This is the third of three performance reports from the Performing Arts Workshop to the U.S. Department of Education about Project ARISE (Arts Residency Interventions in Special Education). The report includes performance measure data for the Arts in Education Model Development and Dissemination (AEMDD) grants program. The ARISE Project offers public schools weekly artist residencies lasting between 25 and 30 weeks in theater arts and creative movement for third to fifth grade students. Classrooms participating in ARISE are identified as Special Day Classes or general education classes with special education inclusion (or mainstreamed) students. The ARISE residences emphasize critical-thinking while engaging in the creative process. In the 2009-2010 school year, the Workshop provided ARISE residencies to 18 classrooms from four schools within the San Francisco Unified School District.
Findings of the National Blue Ribbon Panel on the Development of a Greenhouse Gas Offset Protocol for Tidal Wetlands Restoration and ManagementAugust 30, 2010
Explains the potential, methods, and requirements for improving wetlands management as a way to reduce GHG emissions and creating a protocol to include such projects in the carbon market. Outlines an action plan for addressing science and policy issues.
Highlights findings from an analysis of the numbers and dollar amounts of 2008 grants to Oakland-based nonprofits by geographic area of focus, issue area, population served, type of support, and grantmakers' location. Lists top recipients and funders.
It's Not About You... It's About Them: A Research Report on What Motivates Bay Area Donors to Give to the Arts and ArtistsMay 31, 2010
Outlines findings on the characteristics, values, and motivations of donors to artists and small arts organizations, outcomes of the Fund For Artists Matching Commissions program, and case studies and lessons learned about fundraising strategies.
Analyzes grants to area organizations providing food, housing, or financial assistance and supportive services for low-income and disadvantaged groups. Points out gaps as well as best practices, including collaboration, partnerships, and system change.
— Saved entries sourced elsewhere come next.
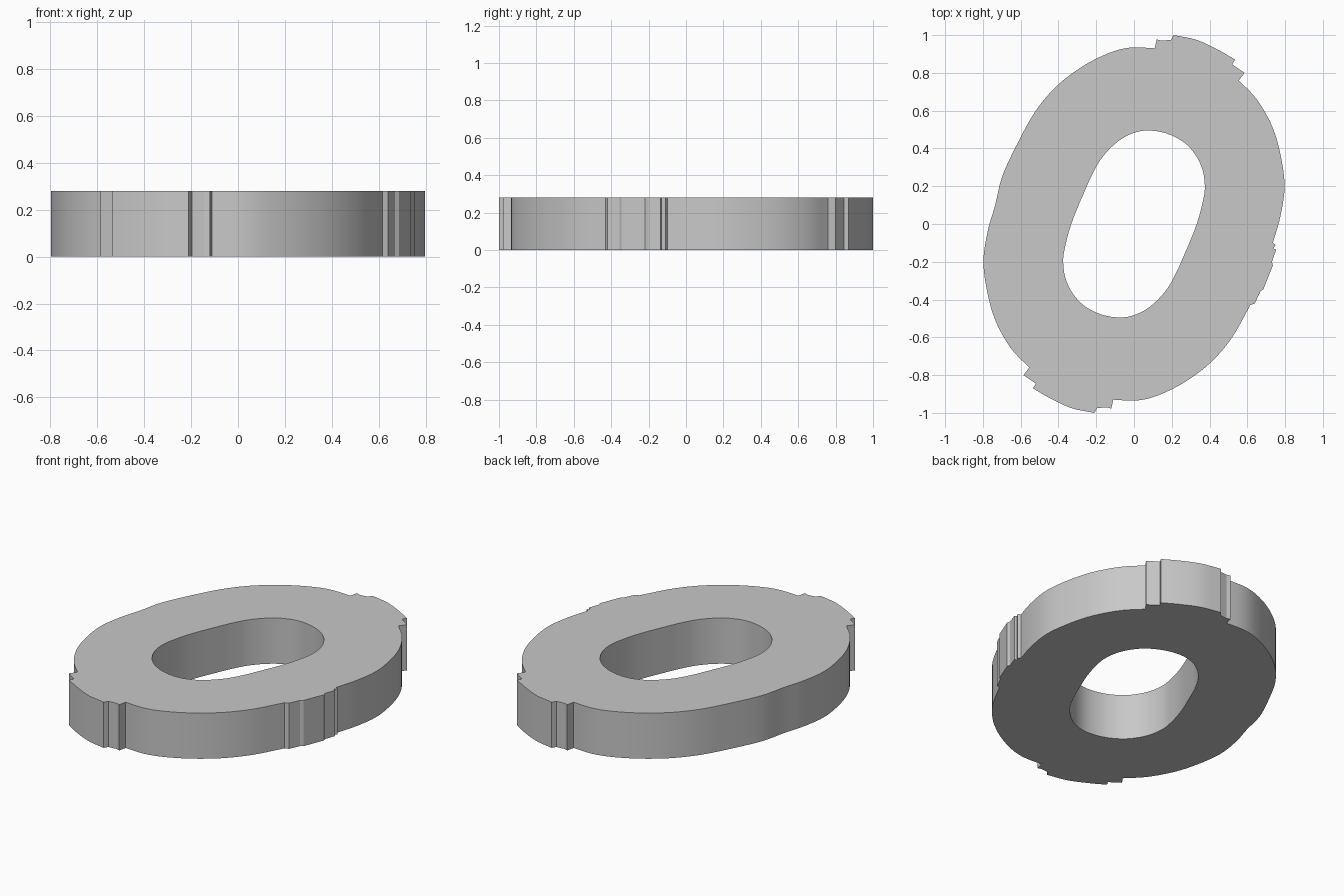
import bpy
import bmesh
from mathutils import Vector

HEIGHT = 0.28

default_cube = bpy.data.objects.get("Cube")
if default_cube:
    bpy.data.objects.remove(default_cube, do_unlink=True)


def smooth_path(points, steps=5, closed=False):
    """Pass a smooth curve through the given points."""
    pts = [Vector(p) for p in points]
    count = len(pts)
    path = []
    for i in range(count if closed else count - 1):
        if closed:
            a, b, c, d = (pts[(i + k) % count] for k in (-1, 0, 1, 2))
        else:
            b, c = pts[i], pts[i + 1]
            a = pts[i - 1] if i > 0 else b * 2 - c
            d = pts[i + 2] if i + 2 < count else c * 2 - b
        for s in range(steps):
            t = s / steps
            path.append(0.5 * (2 * b + (c - a) * t
                               + (2 * a - 5 * b + 4 * c - d) * t ** 2
                               + (3 * b - a - 3 * c + d) * t ** 3))
    if not closed:
        path.append(pts[-1])
    return path


def half_turn(points):
    """Rotate points by half a turn about the centre."""
    return [-Vector(p) for p in points]


def sharp(points):
    return [Vector(p) for p in points]


def add_loop(bm, points):
    verts = [bm.verts.new((p.x, p.y, 0)) for p in points]
    for i, vert in enumerate(verts):
        bm.edges.new((verts[i - 1], vert))


def make_slab(name, loops, height, material):
    """Fill the area between closed loops and extrude it upwards."""
    bm = bmesh.new()
    for loop in loops:
        add_loop(bm, loop)
    bmesh.ops.triangle_fill(bm, edges=bm.edges[:], use_beauty=True)
    region = bmesh.ops.extrude_face_region(bm, geom=bm.faces[:], use_keep_orig=True)
    top = [g for g in region["geom"] if isinstance(g, bmesh.types.BMVert)]
    bmesh.ops.translate(bm, verts=top, vec=(0, 0, height))
    bmesh.ops.recalc_face_normals(bm, faces=bm.faces[:])
    mesh = bpy.data.meshes.new(name)
    bm.to_mesh(mesh)
    bm.free()
    mesh.materials.append(material)
    obj = bpy.data.objects.new(name, mesh)
    bpy.context.collection.objects.link(obj)
    return obj


# Material
grey = bpy.data.materials.new("plain grey")
grey.use_nodes = True
colour = (0.58, 0.58, 0.58, 1)
grey.diffuse_color = colour
grey.node_tree.nodes["Principled BSDF"].inputs["Base Color"].default_value = colour

# Half of the rim, clockwise: raised cap, notch, flank, lower curve, step
cap = [(.21, 1), (.33, .975), (.44, .925), (.535, .87)]
notch = [(.52, .845), (.585, .8)]
flank = [(.555, .76), (.65, .66), (.73, .52), (.775, .37),
         (.797, .2), (.775, .04), (.735, -.1)]
lower = [(.605, -.45), (.52, -.6), (.42, -.72), (.31, -.81), (.2, -.875),
         (.09, -.92), (0, -.935), (-.11, -.93)]
step = [(-.12, -.978), (-.145, -.97), (-.195, -.975)]

# Small chips along one flank only
chips = [(.75, -.11), (.738, -.13), (.753, -.135), (.73, -.2), (.735, -.22),
         (.685, -.345), (.67, -.355), (.64, -.42), (.615, -.43)]

chipped_half = (smooth_path(cap) + sharp(notch) + smooth_path(flank)
                + sharp(chips) + smooth_path(lower) + sharp(step))
plain_half = (smooth_path(cap) + sharp(notch)
              + smooth_path(flank + [(.695, -.26)] + lower) + sharp(step))
rim = chipped_half + half_turn(plain_half)

# Slanted oval opening
opening_half = [(.075, .495), (.19, .473), (.29, .41), (.355, .31), (.375, .2),
                (.36, .1), (.325, -.02), (.265, -.165), (.22, -.265),
                (.17, -.35), (.1, -.425), (.02, -.475)]
opening = smooth_path(sharp(opening_half) + half_turn(opening_half), closed=True)

# Thick ring
ring = make_slab("notched_oval_ring", [rim, opening], HEIGHT, grey)
bpy.ops.object.select_all(action="DESELECT")
ring.select_set(True)
bpy.context.view_layer.objects.active = ring
bpy.ops.object.shade_smooth_by_angle(angle=0.4)
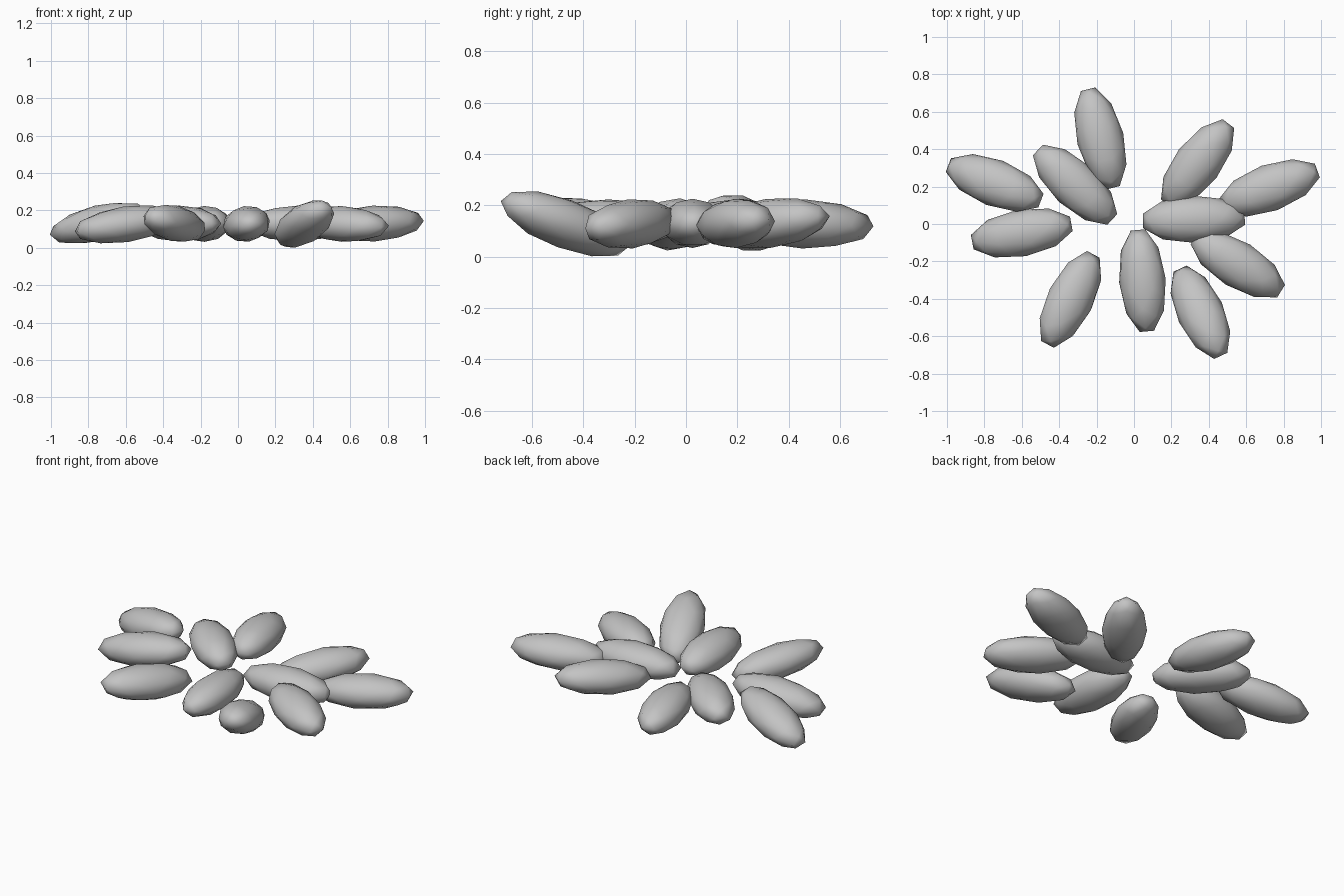
import bpy
from math import radians
from mathutils import Euler, Matrix

if "Cube" in bpy.data.objects:
    bpy.data.objects.remove(bpy.data.objects["Cube"])

# single plain grey
grey = bpy.data.materials.new("plain_grey")
grey.diffuse_color = (0.55, 0.55, 0.55, 1)
grey.use_nodes = True
grey.node_tree.nodes["Principled BSDF"].inputs["Base Color"].default_value = grey.diffuse_color

# one low-poly ellipsoid grain: half length, half width, half thickness
SIZE = (0.286, 0.126, 0.096)


def grain(i, x, y, z, yaw, pitch, roll):
    """yaw = outward direction, pitch > 0 lifts the outer end, roll > 0 lifts the left side"""
    bpy.ops.mesh.primitive_ico_sphere_add(subdivisions=2, radius=1)
    ob = bpy.context.object
    ob.name = f"grain_{i}"
    rot = Euler((radians(roll), radians(-pitch), radians(yaw))).to_matrix().to_4x4()
    ob.data.transform(rot @ Matrix.Diagonal((*SIZE, 1)))
    ob.location = (x, y, z)
    ob.data.materials.append(grey)
    bpy.ops.object.shade_smooth()


# scattered ring of grains: x, y, z, yaw, pitch, roll
GRAINS = [
    (-0.18, 0.457, 0.128, 104, -2, 0),
    (-0.315, 0.21, 0.130, 137, 0, 0),
    (-0.745, 0.22, 0.132, 159, -13, 0),
    (-0.60, -0.048, 0.126, 10.5, 8, 0),
    (-0.34, -0.403, 0.131, -117, 7, -10),
    (0.045, -0.303, 0.128, -85, 0, 8),
    (0.355, -0.472, 0.128, -65, 19, 0),
    (0.555, -0.217, 0.128, -31.5, -3, 5),
    (0.32, 0.025, 0.130, 2, 0, 0),
    (0.725, 0.193, 0.130, 20, 3, 0),
    (0.34, 0.322, 0.130, 52.5, 6, 0),
]
for i, g in enumerate(GRAINS, 1):
    grain(i, *g)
2009 Bay Area TOD Marketplace: Bringing Cities and Developers Together Around Transit-Oriented DevelopmentDecember 1, 2009
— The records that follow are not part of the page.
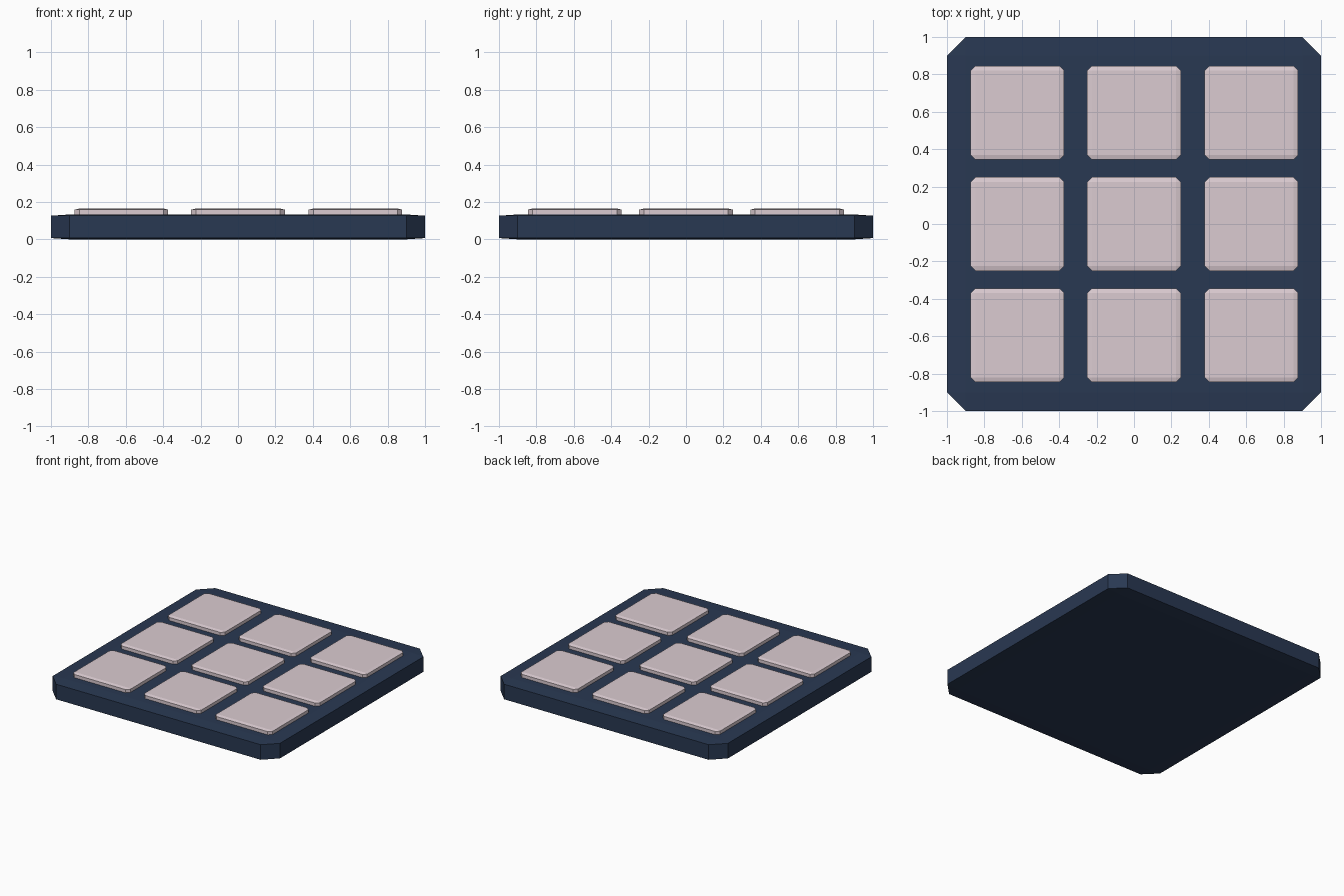
import bpy, bmesh

if "Cube" in bpy.data.objects:
    bpy.data.objects.remove(bpy.data.objects["Cube"])


def material(name, color):
    m = bpy.data.materials.new(name)
    m.diffuse_color = (*color, 1)
    m.use_nodes = True
    m.node_tree.nodes["Principled BSDF"].inputs["Base Color"].default_value = m.diffuse_color
    return m


def bevelled_slab(name, center, size, mat):
    # unit cube with flat bevelled edges, then squashed to size
    bm = bmesh.new()
    bmesh.ops.create_cube(bm, size=2)
    bmesh.ops.bevel(bm, geom=bm.edges[:], offset=0.1, segments=1,
                    affect='EDGES', profile=0.5)
    bmesh.ops.scale(bm, vec=[s / 2 for s in size], verts=bm.verts)
    mesh = bpy.data.meshes.new(name)
    bm.to_mesh(mesh)
    bm.free()
    mesh.materials.append(mat)
    ob = bpy.data.objects.new(name, mesh)
    ob.location = center
    bpy.context.collection.objects.link(ob)
    return ob


navy = material("navy", (0.022, 0.04, 0.085))
pink = material("pale_pink", (0.71, 0.60, 0.64))

# base plate
bevelled_slab("base_plate", (0, 0, 0.0665), (2, 2, 0.133), navy)

# three by three grid of raised tiles
for row, y in enumerate((-0.595, 0, 0.595)):
    for col, x in enumerate((-0.623, 0, 0.628)):
        bevelled_slab(f"tile_{row}_{col}", (x, y, 0.1), (0.5, 0.5, 0.13), pink)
Profiles transit-oriented development projects in five cities selected for a September 2009 TOD MarketPlace convening of land-use decision makers and the private sector. Discusses strengths, weaknesses, opportunities, threats, and recommendations.